Prime Minister Abdullah Ahmad Badawi, trying to leave a legacy of reform before retiring in March, wants to turn the existing Anti-Corruption Agency from a politicised body under his department into an independent one, modelled along a much-admired commission in Hong Kong.
This has many of Abdullah’s colleagues in the ruling United Malays National Organisation worried, especially following allegations of rampant vote-buying aired in the press in the run-up to pivotal party elections next March.
Abdullah’s predecessor and now his fiercest critic, former prime minister Mahathir Mohamed, recently lamented that UMNO, in power since independence in 1957, risked losing the next general elections if it failed to eradicate money politics.
Abdullah’s UMNO-led ruling coalition suffered a huge setback in general elections last March, losing its crucial two-thirds majority in parliament and five of 13 state governments.
Weeding out corruption is more onerous than in neighbouring countries, because rewarding supporters is so embedded in the political system, Navaratnam said.
For decades, the government has handed out contracts to Malay businessmen in order to redistribute wealth, under an affirmative action policy aimed at helping the economically backward ethnic Malays who form 60% of the country’s 27mn people.
The policy has more often than not led to abuse, and the consensus among analysts, diplomats and businessmen is that “crony capitalism” is so engrained it will take a herculean effort to dismantle.
US investment bank Morgan Stanley once estimated the country may have lost close to $100bn to corruption since the early 1980s.
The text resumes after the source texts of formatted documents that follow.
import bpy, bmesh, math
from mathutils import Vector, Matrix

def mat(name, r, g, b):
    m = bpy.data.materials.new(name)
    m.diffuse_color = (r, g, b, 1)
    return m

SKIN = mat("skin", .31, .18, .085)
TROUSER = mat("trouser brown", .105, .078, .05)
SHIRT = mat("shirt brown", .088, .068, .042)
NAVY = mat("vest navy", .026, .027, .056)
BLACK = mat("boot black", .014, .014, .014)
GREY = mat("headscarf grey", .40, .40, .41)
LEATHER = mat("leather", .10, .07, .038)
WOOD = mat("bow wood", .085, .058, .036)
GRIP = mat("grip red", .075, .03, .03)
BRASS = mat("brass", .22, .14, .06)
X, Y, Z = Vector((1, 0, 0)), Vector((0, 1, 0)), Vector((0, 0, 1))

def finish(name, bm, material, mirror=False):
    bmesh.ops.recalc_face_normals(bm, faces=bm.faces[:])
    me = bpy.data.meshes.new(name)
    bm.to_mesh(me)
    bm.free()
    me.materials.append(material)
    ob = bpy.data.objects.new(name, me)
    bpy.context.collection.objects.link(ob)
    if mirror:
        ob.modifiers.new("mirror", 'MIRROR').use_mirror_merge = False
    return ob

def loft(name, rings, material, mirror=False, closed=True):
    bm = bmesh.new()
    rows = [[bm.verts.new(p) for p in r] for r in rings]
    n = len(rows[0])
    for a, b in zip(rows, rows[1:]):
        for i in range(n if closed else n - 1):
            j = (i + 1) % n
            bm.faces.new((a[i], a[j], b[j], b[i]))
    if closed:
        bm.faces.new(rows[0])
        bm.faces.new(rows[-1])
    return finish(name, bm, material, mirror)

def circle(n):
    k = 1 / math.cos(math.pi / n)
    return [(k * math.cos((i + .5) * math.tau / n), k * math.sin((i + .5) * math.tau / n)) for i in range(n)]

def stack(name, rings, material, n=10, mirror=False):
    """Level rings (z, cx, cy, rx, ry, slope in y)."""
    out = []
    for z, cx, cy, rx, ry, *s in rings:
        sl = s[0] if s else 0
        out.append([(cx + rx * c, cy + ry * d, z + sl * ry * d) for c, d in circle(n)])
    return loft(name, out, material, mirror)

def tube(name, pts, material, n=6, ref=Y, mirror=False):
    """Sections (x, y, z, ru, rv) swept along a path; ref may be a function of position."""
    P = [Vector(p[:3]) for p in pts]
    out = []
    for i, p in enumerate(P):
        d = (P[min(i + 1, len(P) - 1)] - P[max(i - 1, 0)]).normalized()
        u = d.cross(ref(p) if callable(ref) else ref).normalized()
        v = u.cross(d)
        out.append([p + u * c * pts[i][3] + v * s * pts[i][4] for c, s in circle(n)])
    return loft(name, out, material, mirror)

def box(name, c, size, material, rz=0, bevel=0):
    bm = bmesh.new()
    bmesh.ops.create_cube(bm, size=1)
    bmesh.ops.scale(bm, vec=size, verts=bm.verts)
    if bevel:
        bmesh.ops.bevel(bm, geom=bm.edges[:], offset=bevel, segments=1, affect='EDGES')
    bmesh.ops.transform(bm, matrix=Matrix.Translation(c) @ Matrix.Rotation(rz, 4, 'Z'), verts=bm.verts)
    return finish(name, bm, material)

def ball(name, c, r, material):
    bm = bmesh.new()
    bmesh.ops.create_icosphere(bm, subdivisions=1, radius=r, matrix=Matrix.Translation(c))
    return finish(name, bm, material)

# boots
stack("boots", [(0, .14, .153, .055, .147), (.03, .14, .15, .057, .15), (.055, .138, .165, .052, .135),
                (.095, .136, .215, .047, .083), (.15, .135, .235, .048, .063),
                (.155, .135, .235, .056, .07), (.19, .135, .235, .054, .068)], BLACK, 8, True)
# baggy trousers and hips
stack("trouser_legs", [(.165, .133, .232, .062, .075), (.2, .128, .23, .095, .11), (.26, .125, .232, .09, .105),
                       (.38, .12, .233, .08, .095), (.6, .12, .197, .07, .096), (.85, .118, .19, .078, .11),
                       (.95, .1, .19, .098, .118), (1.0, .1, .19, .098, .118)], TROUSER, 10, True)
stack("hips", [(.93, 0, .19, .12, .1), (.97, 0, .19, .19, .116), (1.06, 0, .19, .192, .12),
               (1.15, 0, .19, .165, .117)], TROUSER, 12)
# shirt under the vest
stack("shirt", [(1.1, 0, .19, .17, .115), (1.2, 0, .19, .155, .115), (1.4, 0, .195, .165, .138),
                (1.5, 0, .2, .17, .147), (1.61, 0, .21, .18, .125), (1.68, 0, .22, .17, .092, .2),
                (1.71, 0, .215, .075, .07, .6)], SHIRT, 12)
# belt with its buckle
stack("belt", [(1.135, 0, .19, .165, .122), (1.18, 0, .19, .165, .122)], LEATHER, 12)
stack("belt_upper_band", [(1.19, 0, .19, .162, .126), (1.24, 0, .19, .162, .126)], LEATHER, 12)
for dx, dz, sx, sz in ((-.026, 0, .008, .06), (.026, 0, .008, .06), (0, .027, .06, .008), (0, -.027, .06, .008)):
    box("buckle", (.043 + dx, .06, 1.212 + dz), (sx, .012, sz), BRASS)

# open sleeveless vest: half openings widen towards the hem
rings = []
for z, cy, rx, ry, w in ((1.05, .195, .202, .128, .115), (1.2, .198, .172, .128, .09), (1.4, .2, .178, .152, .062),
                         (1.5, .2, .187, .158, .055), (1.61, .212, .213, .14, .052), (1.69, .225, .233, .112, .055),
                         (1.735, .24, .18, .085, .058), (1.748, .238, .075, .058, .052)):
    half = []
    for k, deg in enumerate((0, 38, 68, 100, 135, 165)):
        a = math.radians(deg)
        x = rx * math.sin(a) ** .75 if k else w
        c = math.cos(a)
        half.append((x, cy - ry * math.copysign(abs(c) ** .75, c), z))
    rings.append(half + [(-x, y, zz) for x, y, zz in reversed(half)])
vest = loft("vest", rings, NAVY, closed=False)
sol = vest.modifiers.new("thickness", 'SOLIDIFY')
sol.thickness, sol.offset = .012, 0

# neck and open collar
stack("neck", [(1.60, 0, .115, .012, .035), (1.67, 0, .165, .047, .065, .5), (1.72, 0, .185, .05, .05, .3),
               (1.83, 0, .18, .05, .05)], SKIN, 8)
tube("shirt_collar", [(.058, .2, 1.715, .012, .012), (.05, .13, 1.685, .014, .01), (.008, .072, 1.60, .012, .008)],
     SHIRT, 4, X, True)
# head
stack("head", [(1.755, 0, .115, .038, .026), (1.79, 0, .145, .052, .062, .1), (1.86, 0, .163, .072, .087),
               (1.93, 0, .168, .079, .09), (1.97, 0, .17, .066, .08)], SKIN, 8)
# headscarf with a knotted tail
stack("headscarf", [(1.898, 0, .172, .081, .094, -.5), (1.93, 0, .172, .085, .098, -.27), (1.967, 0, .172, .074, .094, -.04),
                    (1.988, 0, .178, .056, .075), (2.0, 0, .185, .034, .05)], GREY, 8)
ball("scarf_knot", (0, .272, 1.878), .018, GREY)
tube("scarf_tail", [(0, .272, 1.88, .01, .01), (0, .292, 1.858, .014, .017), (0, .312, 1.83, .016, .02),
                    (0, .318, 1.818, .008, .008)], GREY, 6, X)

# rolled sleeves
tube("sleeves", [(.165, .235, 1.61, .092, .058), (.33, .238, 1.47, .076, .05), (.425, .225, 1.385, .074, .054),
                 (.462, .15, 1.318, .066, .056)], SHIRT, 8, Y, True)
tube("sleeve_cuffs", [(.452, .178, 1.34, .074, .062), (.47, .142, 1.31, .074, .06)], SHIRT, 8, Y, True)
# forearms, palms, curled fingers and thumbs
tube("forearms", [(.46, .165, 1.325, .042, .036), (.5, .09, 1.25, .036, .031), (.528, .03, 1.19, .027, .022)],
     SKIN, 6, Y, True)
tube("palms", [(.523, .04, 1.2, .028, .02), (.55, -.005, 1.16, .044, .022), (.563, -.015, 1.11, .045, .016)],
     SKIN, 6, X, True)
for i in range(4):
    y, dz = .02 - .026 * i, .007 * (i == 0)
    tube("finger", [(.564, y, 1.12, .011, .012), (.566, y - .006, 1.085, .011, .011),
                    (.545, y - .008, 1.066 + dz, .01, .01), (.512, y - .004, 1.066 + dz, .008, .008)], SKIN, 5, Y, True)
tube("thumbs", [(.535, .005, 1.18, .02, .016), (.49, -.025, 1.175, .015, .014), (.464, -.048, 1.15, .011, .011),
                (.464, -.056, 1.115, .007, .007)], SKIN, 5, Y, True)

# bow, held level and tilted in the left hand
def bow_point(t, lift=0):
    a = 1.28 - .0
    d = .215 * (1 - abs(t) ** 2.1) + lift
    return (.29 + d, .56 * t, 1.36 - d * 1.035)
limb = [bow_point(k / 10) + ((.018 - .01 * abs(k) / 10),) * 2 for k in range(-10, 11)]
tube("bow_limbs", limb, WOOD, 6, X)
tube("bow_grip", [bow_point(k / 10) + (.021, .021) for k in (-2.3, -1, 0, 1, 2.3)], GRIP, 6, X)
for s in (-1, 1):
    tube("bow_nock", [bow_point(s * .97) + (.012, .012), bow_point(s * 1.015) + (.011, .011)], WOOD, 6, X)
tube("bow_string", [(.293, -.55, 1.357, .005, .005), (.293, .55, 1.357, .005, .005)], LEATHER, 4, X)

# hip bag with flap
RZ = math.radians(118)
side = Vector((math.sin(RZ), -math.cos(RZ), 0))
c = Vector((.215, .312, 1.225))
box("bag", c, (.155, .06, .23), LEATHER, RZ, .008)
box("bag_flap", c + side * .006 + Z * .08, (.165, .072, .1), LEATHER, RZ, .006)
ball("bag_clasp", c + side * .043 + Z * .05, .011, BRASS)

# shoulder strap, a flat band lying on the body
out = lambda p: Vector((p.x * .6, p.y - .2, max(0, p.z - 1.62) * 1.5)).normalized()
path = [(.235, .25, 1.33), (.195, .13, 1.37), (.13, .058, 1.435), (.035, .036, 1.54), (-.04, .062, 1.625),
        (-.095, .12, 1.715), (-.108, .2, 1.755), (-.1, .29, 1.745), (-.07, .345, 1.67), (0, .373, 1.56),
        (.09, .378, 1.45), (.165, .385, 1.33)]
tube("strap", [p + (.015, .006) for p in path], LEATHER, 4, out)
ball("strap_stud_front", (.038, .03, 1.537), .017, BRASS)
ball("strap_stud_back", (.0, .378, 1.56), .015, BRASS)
While anti-corruption agencies deal with the “demand side” of the equation in government, TI and other groups are trying to make the business case against corruption on the “supply side”.
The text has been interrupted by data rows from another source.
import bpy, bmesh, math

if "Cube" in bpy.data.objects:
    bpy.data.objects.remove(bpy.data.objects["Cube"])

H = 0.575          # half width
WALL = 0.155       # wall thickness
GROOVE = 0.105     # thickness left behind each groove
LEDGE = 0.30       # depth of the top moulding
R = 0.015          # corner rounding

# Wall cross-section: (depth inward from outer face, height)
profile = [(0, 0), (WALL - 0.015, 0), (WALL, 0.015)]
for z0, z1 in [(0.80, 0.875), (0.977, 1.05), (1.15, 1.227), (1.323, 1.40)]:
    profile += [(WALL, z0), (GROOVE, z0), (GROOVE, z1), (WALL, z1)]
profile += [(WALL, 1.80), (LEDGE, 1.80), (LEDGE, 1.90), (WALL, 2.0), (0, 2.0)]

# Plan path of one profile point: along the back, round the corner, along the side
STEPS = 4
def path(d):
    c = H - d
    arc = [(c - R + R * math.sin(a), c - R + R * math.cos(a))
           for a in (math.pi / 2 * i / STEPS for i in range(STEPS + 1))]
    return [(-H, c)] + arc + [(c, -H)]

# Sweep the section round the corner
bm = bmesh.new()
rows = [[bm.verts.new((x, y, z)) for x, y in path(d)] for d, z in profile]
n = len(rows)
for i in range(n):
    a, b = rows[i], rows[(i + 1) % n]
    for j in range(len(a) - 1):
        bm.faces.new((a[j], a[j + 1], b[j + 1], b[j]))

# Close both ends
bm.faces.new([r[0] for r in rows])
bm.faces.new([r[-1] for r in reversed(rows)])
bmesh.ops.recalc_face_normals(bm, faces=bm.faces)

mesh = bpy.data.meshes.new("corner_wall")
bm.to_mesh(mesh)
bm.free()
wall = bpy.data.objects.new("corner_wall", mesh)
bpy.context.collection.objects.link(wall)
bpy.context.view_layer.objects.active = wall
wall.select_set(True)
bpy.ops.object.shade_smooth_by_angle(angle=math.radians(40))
Corruption erodes profits, creates a culture that allows employees to rationalise stealing from their companies, and can lead to manipulation of financial statements, Navaratnam said. Management and staff can be sidetracked by having to respond to internal or regulatory probes, not to mention the fines they may have to pay and the damage to corporate brands.
TI and other groups are promoting “integrity pacts”— where all parties sign an enforceable agreement not to engage in corruption — and corporate social responsibility programmes, he said.
“You don’t have a moral business except in moral environments, or when laws are clean and enforceable and you are afraid to break them,” Navaratnam said. – Reuters
Malaysia may have lost $100 billion to corruption since 1980s